** Dataset follows **

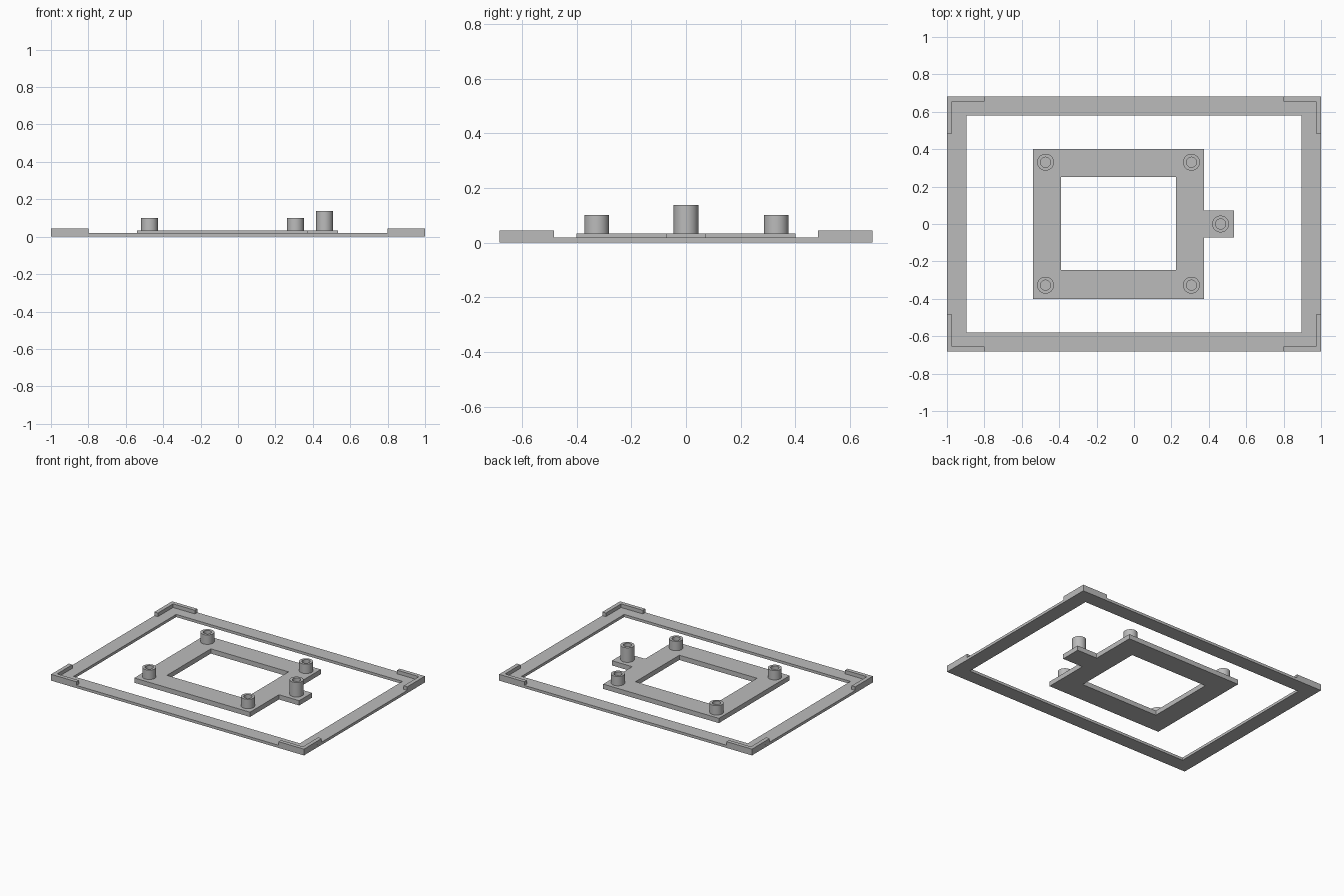
import bpy
import bmesh
from math import cos, sin, pi, radians

cube = bpy.data.objects.get("Cube")
if cube:
    bpy.data.objects.remove(cube, do_unlink=True)

GREY = (0.5, 0.5, 0.5, 1.0)
grey = bpy.data.materials.new("plain_grey")
grey.use_nodes = True
grey.diffuse_color = GREY
grey.node_tree.nodes["Principled BSDF"].inputs["Base Color"].default_value = GREY


def rect(x0, x1, y0, y1):
    return [(x0, y0), (x1, y0), (x1, y1), (x0, y1)]


def circle(cx, cy, r, n=48):
    return [(cx + r * cos(2 * pi * i / n), cy + r * sin(2 * pi * i / n)) for i in range(n)]


def slab(name, loops, z0, z1, smooth=False):
    """Fill an outline, with optional hole outlines, and extrude it upwards."""
    bm = bmesh.new()
    edges = []
    for loop in loops:
        vs = [bm.verts.new((x, y, z0)) for x, y in loop]
        edges += [bm.edges.new((a, b)) for a, b in zip(vs, vs[1:] + vs[:1])]
    bmesh.ops.triangle_fill(bm, use_beauty=True, use_dissolve=False,
                            edges=edges, normal=(0, 0, 1))
    extruded = bmesh.ops.extrude_face_region(bm, geom=bm.faces[:], use_keep_orig=True)
    top = [g for g in extruded["geom"] if isinstance(g, bmesh.types.BMVert)]
    bmesh.ops.translate(bm, vec=(0, 0, z1 - z0), verts=top)
    bmesh.ops.recalc_face_normals(bm, faces=bm.faces[:])
    mesh = bpy.data.meshes.new(name)
    bm.to_mesh(mesh)
    bm.free()
    mesh.materials.append(grey)
    obj = bpy.data.objects.new(name, mesh)
    bpy.context.collection.objects.link(obj)
    if smooth:
        bpy.ops.object.select_all(action='DESELECT')
        obj.select_set(True)
        bpy.context.view_layer.objects.active = obj
        bpy.ops.object.shade_smooth_by_angle(angle=radians(30))
    return obj


# Outer border frame
W, D, FRAME_H = 1.0, 0.683, 0.019
slab("outer_frame", [rect(-W, W, -D, D), rect(-0.895, 0.895, -0.58, 0.58)], 0, FRAME_H)

# Raised L-shaped lips on the frame corners
LIP, ARM = 0.028, 0.2
corner = [(W, D), (W - ARM, D), (W - ARM, D - LIP), (W - LIP, D - LIP),
          (W - LIP, D - ARM), (W, D - ARM)]
for sx, side in ((1, "left"), (-1, "right")):
    for sy, end in ((1, "back"), (-1, "front")):
        slab(f"corner_lip_{end}_{side}", [[(sx * x, sy * y) for x, y in corner]],
             FRAME_H, 0.045)

# Inner mounting plate with a side tab
PLATE_H, TAB = 0.034, 0.073
plate = [(-0.54, -0.4), (0.375, -0.4), (0.375, -TAB), (0.535, -TAB),
         (0.535, TAB), (0.375, TAB), (0.375, 0.4), (-0.54, 0.4)]
slab("mounting_plate", [plate, rect(-0.39, 0.225, -0.246, 0.25)], 0, PLATE_H)


# Hollow standoff posts
def post(name, x, y, top):
    slab(name, [circle(x, y, 0.045), circle(x, y, 0.027)], PLATE_H, top, smooth=True)


for x, side in ((0.307, "left"), (-0.473, "right")):
    for y, end in ((0.33, "back"), (-0.327, "front")):
        post(f"standoff_{end}_{side}", x, y, 0.101)
post("tab_standoff", 0.463, 0, 0.138)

** End of Dataset **

The task:
Go through the material above and repeat it exactly. Omit the pictures.

Solution to the exercise:
import bpy
import bmesh
from math import cos, sin, pi, radians

cube = bpy.data.objects.get("Cube")
if cube:
    bpy.data.objects.remove(cube, do_unlink=True)

GREY = (0.5, 0.5, 0.5, 1.0)
grey = bpy.data.materials.new("plain_grey")
grey.use_nodes = True
grey.diffuse_color = GREY
grey.node_tree.nodes["Principled BSDF"].inputs["Base Color"].default_value = GREY


def rect(x0, x1, y0, y1):
    return [(x0, y0), (x1, y0), (x1, y1), (x0, y1)]


def circle(cx, cy, r, n=48):
    return [(cx + r * cos(2 * pi * i / n), cy + r * sin(2 * pi * i / n)) for i in range(n)]


def slab(name, loops, z0, z1, smooth=False):
    """Fill an outline, with optional hole outlines, and extrude it upwards."""
    bm = bmesh.new()
    edges = []
    for loop in loops:
        vs = [bm.verts.new((x, y, z0)) for x, y in loop]
        edges += [bm.edges.new((a, b)) for a, b in zip(vs, vs[1:] + vs[:1])]
    bmesh.ops.triangle_fill(bm, use_beauty=True, use_dissolve=False,
                            edges=edges, normal=(0, 0, 1))
    extruded = bmesh.ops.extrude_face_region(bm, geom=bm.faces[:], use_keep_orig=True)
    top = [g for g in extruded["geom"] if isinstance(g, bmesh.types.BMVert)]
    bmesh.ops.translate(bm, vec=(0, 0, z1 - z0), verts=top)
    bmesh.ops.recalc_face_normals(bm, faces=bm.faces[:])
    mesh = bpy.data.meshes.new(name)
    bm.to_mesh(mesh)
    bm.free()
    mesh.materials.append(grey)
    obj = bpy.data.objects.new(name, mesh)
    bpy.context.collection.objects.link(obj)
    if smooth:
        bpy.ops.object.select_all(action='DESELECT')
        obj.select_set(True)
        bpy.context.view_layer.objects.active = obj
        bpy.ops.object.shade_smooth_by_angle(angle=radians(30))
    return obj


# Outer border frame
W, D, FRAME_H = 1.0, 0.683, 0.019
slab("outer_frame", [rect(-W, W, -D, D), rect(-0.895, 0.895, -0.58, 0.58)], 0, FRAME_H)

# Raised L-shaped lips on the frame corners
LIP, ARM = 0.028, 0.2
corner = [(W, D), (W - ARM, D), (W - ARM, D - LIP), (W - LIP, D - LIP),
          (W - LIP, D - ARM), (W, D - ARM)]
for sx, side in ((1, "left"), (-1, "right")):
    for sy, end in ((1, "back"), (-1, "front")):
        slab(f"corner_lip_{end}_{side}", [[(sx * x, sy * y) for x, y in corner]],
             FRAME_H, 0.045)

# Inner mounting plate with a side tab
PLATE_H, TAB = 0.034, 0.073
plate = [(-0.54, -0.4), (0.375, -0.4), (0.375, -TAB), (0.535, -TAB),
         (0.535, TAB), (0.375, TAB), (0.375, 0.4), (-0.54, 0.4)]
slab("mounting_plate", [plate, rect(-0.39, 0.225, -0.246, 0.25)], 0, PLATE_H)


# Hollow standoff posts
def post(name, x, y, top):
    slab(name, [circle(x, y, 0.045), circle(x, y, 0.027)], PLATE_H, top, smooth=True)


for x, side in ((0.307, "left"), (-0.473, "right")):
    for y, end in ((0.33, "back"), (-0.327, "front")):
        post(f"standoff_{end}_{side}", x, y, 0.101)
post("tab_standoff", 0.463, 0, 0.138)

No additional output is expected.